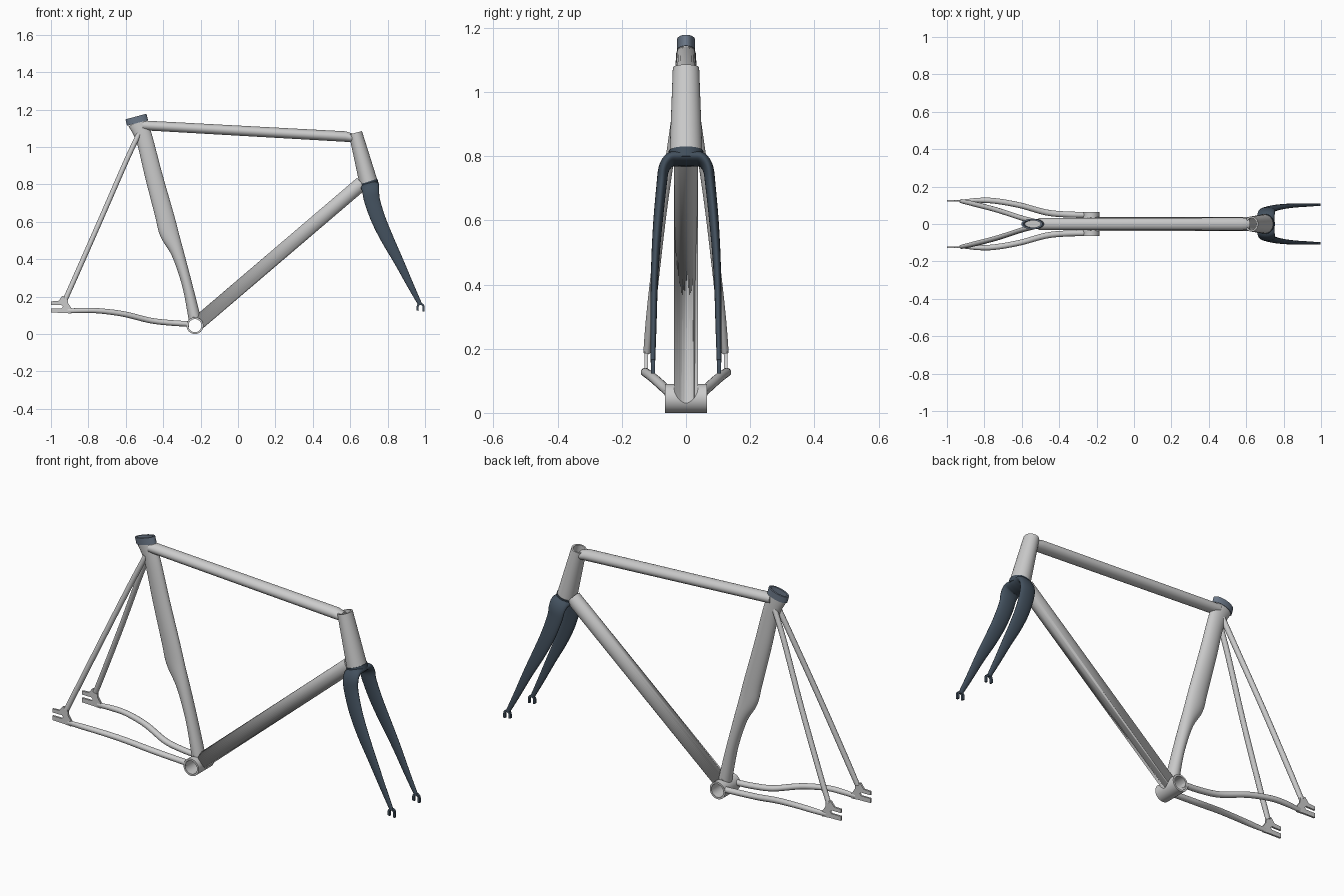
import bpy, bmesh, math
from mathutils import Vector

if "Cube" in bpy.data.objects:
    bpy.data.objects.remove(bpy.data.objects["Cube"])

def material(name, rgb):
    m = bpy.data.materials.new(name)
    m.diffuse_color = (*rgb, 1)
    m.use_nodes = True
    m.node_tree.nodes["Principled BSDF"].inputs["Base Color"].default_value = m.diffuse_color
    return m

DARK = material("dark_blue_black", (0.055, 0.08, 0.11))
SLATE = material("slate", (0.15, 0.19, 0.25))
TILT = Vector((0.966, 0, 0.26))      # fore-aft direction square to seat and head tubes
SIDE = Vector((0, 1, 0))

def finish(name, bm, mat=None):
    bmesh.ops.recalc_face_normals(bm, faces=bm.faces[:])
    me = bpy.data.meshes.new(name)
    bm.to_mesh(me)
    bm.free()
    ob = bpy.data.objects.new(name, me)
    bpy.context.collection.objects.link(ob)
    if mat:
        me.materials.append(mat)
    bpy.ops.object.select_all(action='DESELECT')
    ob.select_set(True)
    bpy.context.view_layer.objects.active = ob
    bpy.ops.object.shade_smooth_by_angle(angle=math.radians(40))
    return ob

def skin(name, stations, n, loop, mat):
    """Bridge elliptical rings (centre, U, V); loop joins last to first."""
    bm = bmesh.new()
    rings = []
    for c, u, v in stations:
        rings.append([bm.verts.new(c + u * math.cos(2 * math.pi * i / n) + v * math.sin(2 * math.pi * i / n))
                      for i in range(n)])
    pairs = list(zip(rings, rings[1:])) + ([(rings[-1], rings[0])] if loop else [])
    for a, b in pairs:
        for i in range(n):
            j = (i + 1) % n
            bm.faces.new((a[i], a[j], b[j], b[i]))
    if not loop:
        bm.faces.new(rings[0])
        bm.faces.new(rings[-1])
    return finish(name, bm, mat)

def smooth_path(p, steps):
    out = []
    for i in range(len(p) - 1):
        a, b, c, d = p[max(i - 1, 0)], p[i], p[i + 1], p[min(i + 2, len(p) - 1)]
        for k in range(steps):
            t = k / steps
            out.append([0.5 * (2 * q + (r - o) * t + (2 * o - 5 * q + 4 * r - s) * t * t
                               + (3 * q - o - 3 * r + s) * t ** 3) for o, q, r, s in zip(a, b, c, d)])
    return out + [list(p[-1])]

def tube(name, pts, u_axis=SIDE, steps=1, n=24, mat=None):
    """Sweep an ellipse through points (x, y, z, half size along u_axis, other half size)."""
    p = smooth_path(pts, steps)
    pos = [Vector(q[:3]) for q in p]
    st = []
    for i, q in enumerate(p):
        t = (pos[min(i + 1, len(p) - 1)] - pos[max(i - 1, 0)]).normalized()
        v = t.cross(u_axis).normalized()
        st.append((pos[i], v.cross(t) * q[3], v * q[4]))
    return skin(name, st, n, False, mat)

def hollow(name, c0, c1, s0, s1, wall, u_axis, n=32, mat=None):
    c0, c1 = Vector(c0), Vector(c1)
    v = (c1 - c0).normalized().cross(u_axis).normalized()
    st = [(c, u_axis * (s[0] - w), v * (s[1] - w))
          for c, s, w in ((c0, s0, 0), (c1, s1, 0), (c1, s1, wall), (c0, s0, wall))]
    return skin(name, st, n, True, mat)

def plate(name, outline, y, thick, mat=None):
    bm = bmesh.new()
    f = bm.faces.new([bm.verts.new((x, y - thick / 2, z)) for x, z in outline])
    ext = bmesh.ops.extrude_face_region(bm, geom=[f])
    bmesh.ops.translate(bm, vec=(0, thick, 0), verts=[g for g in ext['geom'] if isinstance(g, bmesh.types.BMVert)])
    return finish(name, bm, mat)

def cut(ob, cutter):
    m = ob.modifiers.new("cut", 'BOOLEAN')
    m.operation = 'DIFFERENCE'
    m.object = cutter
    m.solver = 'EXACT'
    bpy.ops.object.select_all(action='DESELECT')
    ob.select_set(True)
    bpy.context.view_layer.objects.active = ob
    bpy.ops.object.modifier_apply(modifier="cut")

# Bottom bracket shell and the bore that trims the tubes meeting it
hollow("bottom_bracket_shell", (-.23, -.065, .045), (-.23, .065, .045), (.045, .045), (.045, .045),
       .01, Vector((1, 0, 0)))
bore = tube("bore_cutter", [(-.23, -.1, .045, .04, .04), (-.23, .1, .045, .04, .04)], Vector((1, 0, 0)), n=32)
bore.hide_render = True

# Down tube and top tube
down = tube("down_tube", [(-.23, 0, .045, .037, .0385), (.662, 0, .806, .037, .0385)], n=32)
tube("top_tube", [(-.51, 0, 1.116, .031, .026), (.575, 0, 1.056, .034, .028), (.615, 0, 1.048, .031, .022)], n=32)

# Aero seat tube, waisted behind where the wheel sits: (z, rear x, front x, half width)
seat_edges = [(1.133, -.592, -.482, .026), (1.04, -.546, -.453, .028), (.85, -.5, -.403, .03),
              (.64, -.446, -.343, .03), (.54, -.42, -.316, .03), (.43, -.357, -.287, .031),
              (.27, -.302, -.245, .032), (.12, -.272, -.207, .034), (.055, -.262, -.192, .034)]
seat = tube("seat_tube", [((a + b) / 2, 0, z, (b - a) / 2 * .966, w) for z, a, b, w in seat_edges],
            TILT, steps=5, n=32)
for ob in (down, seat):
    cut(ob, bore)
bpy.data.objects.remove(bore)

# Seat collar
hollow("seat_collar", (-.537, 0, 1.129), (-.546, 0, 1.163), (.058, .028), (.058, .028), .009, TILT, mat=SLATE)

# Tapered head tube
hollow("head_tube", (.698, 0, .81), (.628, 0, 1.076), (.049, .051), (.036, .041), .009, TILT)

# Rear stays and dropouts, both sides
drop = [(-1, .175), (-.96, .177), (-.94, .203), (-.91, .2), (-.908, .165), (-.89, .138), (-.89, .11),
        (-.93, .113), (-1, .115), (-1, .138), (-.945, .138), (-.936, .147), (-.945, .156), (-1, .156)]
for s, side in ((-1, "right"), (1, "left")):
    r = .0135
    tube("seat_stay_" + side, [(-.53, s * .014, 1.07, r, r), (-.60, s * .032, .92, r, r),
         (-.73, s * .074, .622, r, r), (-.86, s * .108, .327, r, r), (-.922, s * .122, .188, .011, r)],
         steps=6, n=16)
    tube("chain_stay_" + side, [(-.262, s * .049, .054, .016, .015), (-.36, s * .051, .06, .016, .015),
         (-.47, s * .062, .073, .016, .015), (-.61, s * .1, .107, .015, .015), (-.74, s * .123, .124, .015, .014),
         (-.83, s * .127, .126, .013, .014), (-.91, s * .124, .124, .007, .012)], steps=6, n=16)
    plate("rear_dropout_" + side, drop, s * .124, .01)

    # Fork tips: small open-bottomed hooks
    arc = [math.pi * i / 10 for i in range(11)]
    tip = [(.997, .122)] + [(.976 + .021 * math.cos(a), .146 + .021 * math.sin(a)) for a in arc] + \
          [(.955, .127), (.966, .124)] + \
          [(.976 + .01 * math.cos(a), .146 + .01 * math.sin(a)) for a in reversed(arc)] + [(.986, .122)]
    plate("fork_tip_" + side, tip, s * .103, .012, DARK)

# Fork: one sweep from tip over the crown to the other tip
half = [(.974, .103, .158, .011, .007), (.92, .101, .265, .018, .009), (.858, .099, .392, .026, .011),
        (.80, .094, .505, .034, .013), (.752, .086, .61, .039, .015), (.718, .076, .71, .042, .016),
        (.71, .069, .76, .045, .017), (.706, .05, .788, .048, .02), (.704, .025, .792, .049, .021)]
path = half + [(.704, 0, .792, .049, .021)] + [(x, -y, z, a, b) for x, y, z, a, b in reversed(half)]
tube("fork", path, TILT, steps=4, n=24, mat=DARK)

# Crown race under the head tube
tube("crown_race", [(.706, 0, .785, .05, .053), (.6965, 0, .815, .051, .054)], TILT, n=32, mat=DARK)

-=-=-=-=-

The answer must consist only of the lines from the beginning of the entries above through the line that holds "(0.055, 0.08, 0.11))", reproduced exactly and without pictures.

import bpy, bmesh, math
from mathutils import Vector

if "Cube" in bpy.data.objects:
    bpy.data.objects.remove(bpy.data.objects["Cube"])

def material(name, rgb):
    m = bpy.data.materials.new(name)
    m.diffuse_color = (*rgb, 1)
    m.use_nodes = True
    m.node_tree.nodes["Principled BSDF"].inputs["Base Color"].default_value = m.diffuse_color
    return m

DARK = material("dark_blue_black", (0.055, 0.08, 0.11))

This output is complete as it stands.